Available data:
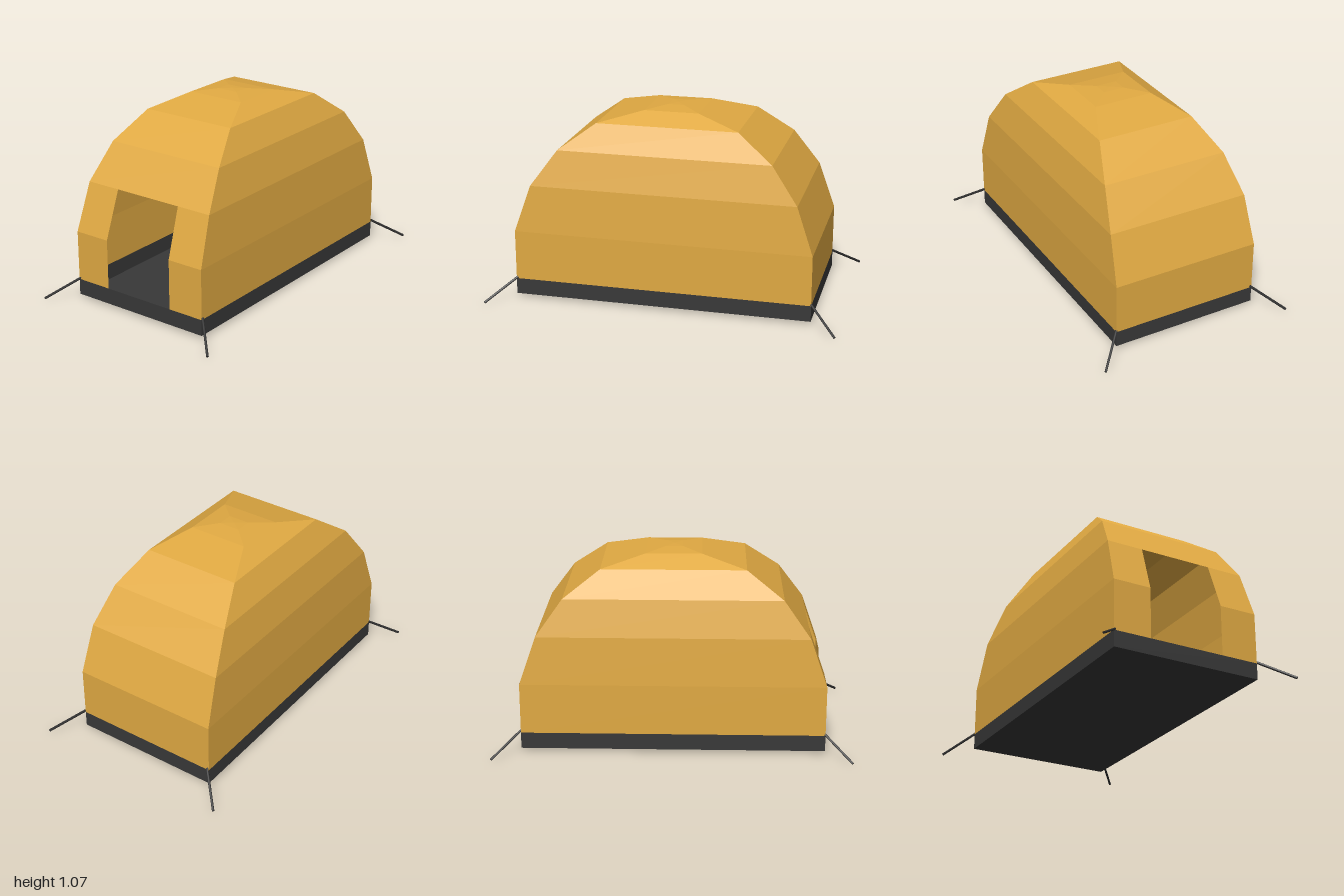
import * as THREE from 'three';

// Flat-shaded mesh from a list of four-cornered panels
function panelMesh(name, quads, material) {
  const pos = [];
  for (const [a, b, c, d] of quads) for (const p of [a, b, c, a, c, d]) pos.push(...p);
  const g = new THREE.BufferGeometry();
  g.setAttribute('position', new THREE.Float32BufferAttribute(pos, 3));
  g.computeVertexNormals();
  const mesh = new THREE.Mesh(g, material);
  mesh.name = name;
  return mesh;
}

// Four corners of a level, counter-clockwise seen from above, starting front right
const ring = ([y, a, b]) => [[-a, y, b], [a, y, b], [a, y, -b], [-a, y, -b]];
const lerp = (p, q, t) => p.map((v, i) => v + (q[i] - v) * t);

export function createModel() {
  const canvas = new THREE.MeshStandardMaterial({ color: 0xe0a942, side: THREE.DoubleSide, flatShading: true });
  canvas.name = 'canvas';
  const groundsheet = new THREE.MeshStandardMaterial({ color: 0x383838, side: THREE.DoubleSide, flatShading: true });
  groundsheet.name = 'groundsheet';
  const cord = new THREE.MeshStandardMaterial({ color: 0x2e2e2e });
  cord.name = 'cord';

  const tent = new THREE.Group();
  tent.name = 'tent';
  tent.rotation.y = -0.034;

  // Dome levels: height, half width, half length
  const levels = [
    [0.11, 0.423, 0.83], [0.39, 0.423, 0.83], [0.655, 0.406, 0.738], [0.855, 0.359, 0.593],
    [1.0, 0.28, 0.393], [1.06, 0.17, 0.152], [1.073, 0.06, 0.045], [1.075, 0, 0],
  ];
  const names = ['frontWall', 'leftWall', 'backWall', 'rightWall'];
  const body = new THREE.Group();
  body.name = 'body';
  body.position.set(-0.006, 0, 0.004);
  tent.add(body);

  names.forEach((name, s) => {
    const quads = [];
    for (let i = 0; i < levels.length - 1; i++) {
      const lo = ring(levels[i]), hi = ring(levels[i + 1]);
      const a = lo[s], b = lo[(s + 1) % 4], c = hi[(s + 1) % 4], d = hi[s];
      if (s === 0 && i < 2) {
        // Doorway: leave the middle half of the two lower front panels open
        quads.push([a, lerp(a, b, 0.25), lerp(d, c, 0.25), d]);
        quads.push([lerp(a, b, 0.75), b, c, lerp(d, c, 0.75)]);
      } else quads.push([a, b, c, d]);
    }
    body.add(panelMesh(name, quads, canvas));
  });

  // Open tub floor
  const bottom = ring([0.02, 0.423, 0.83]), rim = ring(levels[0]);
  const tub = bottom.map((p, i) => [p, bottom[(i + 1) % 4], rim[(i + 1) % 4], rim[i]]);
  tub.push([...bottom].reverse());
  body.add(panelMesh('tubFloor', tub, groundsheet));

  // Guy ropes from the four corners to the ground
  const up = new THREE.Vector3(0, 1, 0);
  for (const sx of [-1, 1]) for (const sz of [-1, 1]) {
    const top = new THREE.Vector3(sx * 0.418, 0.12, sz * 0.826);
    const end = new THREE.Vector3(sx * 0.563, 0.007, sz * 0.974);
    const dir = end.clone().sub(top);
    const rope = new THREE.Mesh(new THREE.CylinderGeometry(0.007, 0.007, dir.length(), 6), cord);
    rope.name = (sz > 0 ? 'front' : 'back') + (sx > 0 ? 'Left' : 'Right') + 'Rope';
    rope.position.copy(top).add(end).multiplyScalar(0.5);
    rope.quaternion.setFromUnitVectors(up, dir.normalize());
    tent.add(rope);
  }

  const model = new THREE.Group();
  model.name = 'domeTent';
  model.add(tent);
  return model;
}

...

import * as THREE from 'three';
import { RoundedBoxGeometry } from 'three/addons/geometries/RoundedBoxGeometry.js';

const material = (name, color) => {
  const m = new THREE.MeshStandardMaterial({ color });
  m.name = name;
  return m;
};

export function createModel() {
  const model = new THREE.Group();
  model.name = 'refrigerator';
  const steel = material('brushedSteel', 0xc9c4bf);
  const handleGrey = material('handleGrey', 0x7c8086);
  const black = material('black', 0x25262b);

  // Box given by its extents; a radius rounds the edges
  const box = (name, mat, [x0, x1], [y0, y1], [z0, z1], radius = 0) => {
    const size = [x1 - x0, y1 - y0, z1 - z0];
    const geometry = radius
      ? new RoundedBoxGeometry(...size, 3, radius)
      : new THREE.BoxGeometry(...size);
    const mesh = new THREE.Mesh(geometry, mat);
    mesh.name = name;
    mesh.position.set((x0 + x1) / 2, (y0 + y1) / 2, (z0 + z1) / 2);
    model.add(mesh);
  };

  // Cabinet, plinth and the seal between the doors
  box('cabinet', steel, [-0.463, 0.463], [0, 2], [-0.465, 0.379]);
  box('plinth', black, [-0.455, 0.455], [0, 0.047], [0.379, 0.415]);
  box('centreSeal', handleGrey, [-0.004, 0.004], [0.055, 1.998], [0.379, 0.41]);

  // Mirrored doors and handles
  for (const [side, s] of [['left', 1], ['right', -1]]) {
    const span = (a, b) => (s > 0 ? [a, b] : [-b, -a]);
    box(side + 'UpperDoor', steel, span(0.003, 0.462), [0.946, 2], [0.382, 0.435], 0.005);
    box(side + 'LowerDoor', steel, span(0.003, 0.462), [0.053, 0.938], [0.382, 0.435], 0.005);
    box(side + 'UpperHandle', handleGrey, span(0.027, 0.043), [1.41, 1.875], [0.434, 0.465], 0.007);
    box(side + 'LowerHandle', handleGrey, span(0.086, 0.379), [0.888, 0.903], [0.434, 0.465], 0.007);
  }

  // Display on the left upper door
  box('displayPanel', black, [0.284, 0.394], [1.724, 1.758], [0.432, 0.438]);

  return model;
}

Your objective: Filter the records down to the lines containing the word "size", and copy those.

Written answer:
    const size = [x1 - x0, y1 - y0, z1 - z0];
      ? new RoundedBoxGeometry(...size, 3, radius)
      : new THREE.BoxGeometry(...size);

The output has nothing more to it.